The drops could take different forms. They could remain as they were, become wider, or even disappear completely. If the drop maintained the same shape it had when it was dripped, it meant that there was no hex on me. If the drop became wider, there was a real hex. Sometimes the drop disappeared completely, and that meant that there was a lot of hex. In my case, the drops disappeared, and for that reason Aunt Filippa dripped olive oil many times.

This boy has a lot of hex,” she said, “but I’ll take it out of him. I swear!”

To do that she made special signs around the plate and said a special prayer, which she had learned from her mother on Christmas Eve. It was a secret prayer that had been handed down from generation to generation. She then concluded, saying that I was now hex free thanks to her prayer.

At the time I barely understood her method of removing the hex, but with passing time I realized that what Aunt Filippa had done probably had a scientific basis. Words, thoughts, and feelings have vibrations. Everything vibrates in the universe. It means that each kind of vibration affects both organic and inorganic matter, including the shape of the drops that Aunt Filippa used to diagnose the hex. In other words, if my body vibrations were good the drops assumed a certain shape; otherwise they got broad or sometimes disappeared.

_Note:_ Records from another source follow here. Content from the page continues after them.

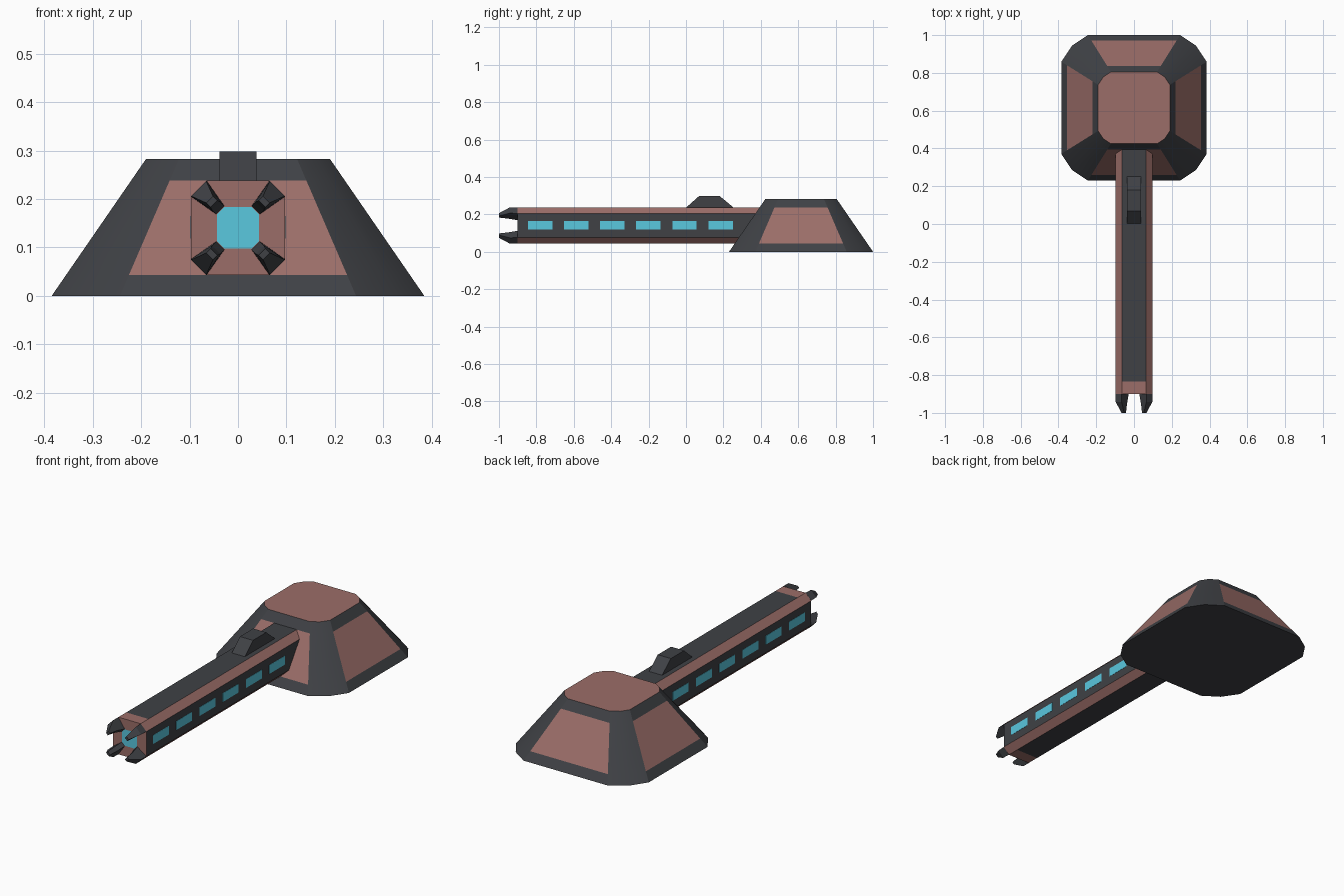
import bpy, bmesh, math

if "Cube" in bpy.data.objects:
    bpy.data.objects.remove(bpy.data.objects["Cube"])


def material(name, rgb):
    m = bpy.data.materials.new(name)
    m.diffuse_color = (*rgb, 1)
    m.use_nodes = True
    m.node_tree.nodes["Principled BSDF"].inputs["Base Color"].default_value = m.diffuse_color
    return m


DARK = material("dark_metal", (0.050, 0.053, 0.060))
RED = material("dull_red", (0.33, 0.155, 0.14))
CYAN = material("cyan_glow", (0.10, 0.58, 0.74))


def loft(name, rings, color, smooth=lambda r, i: False):
    """Skin closed rings; color(row, side) picks a slot, row -1 / 'end' are the caps."""
    bm = bmesh.new()
    vs = [[bm.verts.new(p) for p in ring] for ring in rings]
    n = len(rings[0])
    caps = [(bm.faces.new(vs[0][::-1]), -1), (bm.faces.new(vs[-1]), 'end')]
    for f, key in caps:
        f.material_index = color(key, 0)
        for e in f.edges:
            e.smooth = False
    for r in range(len(rings) - 1):
        for i in range(n):
            j = (i + 1) % n
            f = bm.faces.new((vs[r][i], vs[r][j], vs[r + 1][j], vs[r + 1][i]))
            f.material_index = color(r, i)
            f.smooth = smooth(r, i)
    bmesh.ops.recalc_face_normals(bm, faces=bm.faces)
    me = bpy.data.meshes.new(name)
    bm.to_mesh(me)
    bm.free()
    for m in (DARK, RED, CYAN):
        me.materials.append(m)
    ob = bpy.data.objects.new(name, me)
    bpy.context.collection.objects.link(ob)
    return ob


# Housing: tapered block with rounded corners and a coloured panel on each side
def housing_ring(z):
    t = z / 0.283
    h, a = 0.385 - 0.195 * t, 0.244 - 0.122 * t
    m = a + (h - a) * 0.6
    pts = []
    for k in range(4):
        c, s = round(math.cos(k * math.pi / 2)), round(math.sin(k * math.pi / 2))
        for x, y in ((h, -a), (h, a), (m, m)):
            pts.append((x * c - y * s, 0.615 + x * s + y * c, z))
    return pts


loft("housing", [housing_ring(z) for z in (0, 0.043, 0.238, 0.283)],
     lambda r, i: 1 if r == 'end' or (r == 1 and i % 3 == 0) else 0,
     lambda r, i: i % 3 != 0)

# Barrel: octagonal tube with red chamfers, red front collar and glowing muzzle
ZC = 0.1405


def barrel_ring(y, s=1.0):
    a, b = 0.0975 * s, 0.0645 * s
    return [(x, y, ZC + z) for x, z in ((a, -b), (a, b), (b, a), (-b, a),
                                        (-a, b), (-a, -b), (-b, -a), (b, -a))]


def barrel_color(r, i):
    if r == -1:
        return 2
    if r == 'end':
        return 0
    if r == 0 or i % 2 == 1 or (r == 1 and i in (2, 6)):
        return 1
    return 0


loft("barrel", [barrel_ring(-0.9, 0.44), barrel_ring(-0.9),
                barrel_ring(-0.835), barrel_ring(0.42)], barrel_color)

# Muzzle claws: one tapered prong per chamfered corner
# profile entries: distance from barrel axis, y, half width
CLAW = ((0.115, -0.90, 0.023), (0.115, -0.942, 0.022), (0.083, -1.0, 0.010),
        (0.070, -1.0, 0.010), (0.064, -0.95, 0.012), (0.052, -0.90, 0.012))
for k, corner in enumerate(("upper_right", "upper_left", "lower_left", "lower_right")):
    ang = math.pi / 4 + k * math.pi / 2
    c, s = math.cos(ang), math.sin(ang)
    loft("claw_" + corner,
         [[(d * c - w * side * s, y, ZC + d * s + w * side * c) for d, y, w in CLAW]
          for side in (-1, 1)], lambda r, i: 0)

# Window strips along both barrel sides
for side, label in ((1, "right"), (-1, "left")):
    for k in range(6):
        y = -0.78 + 0.193 * k
        rect = ((y - 0.065, 0.119), (y + 0.065, 0.119), (y + 0.065, 0.165), (y - 0.065, 0.165))
        loft(f"window_{label}_{k + 1}",
             [[(side * x, py, pz) for py, pz in rect] for x in (0.09, 0.0985)],
             lambda r, i: 2)

# Sight block on top of the barrel
SIGHT = ((0.0, 0.236), (0.255, 0.236), (0.18, 0.298), (0.07, 0.298))
loft("sight", [[(x, y, z) for y, z in SIGHT] for x in (-0.038, 0.038)], lambda r, i: 0)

This is an excerpt from A Hidden Sicilian History

Ettore Grillo author of these books:
– A Hidden Sicilian History
– The Vibrations of Words
-Travels of the Mind


The pagan worship of the goddess Demeter and her daughter Kore was deeply rooted in Enna until the fifteen century. At the time, besides the Gentiles and the Catholics there were many Muslim families in Enna.

In 1412 the municipality sent a delegation to Venice to buy a statue that replaced the previous one of the goddess Demeter.

As they couldn’t find an effigy portraying the Madonna alone, they bought a wooden sculpture of Maria holding the baby Jesus and shipped it to Sicily by sea.

According to the legend, when the statue arrived at the slopes of Enna, it became so heavy that it was impossible to move it. Then, the wheat reapers came from the nearby fields and put the statue on their shoulders. With them it became light, and they took it to the cathedral. Ever since that time the simulacrum of the Madonna is carried in procession on a gilded litter only by those belonging to the peasantry. People call it ‘The Golden Ship’. The bearers are around one hundred and consider a great honor to carry the Virgin Mary in procession. The fixed, numbered places under the beams that support the litter are assigned to the descendants of the reapers who first brought the statue to Enna and are passed down from generation to generation; therefore it happens that tall and short brethren carry the litter side by side, with the result that some bear much weight and others less or almost nothing. For this reason the ‘Golden Ship’ proceeds with a slanting pace and sometimes gives the impression that it is about to fall on the crowd.

On July 2, the day of the feast, the crowned wooden sculpture of Our Lady covered with gold – rings, bracelets, necklaces, and so on, preceded by the statues of St. Joseph and St. Michael the Archangel, files between two lines of people.

According to some historians, the feast of July 2 is the same as the old one of Demeter. At that time three statues were also carried in procession. Therefore what matters is the religious feeling which does not depend on the different names you may give to the divinity.

Ettore Grillo, author of these books:
– A Hidden Sicilian History
– The Vibrations of Words
– Travels of the Mind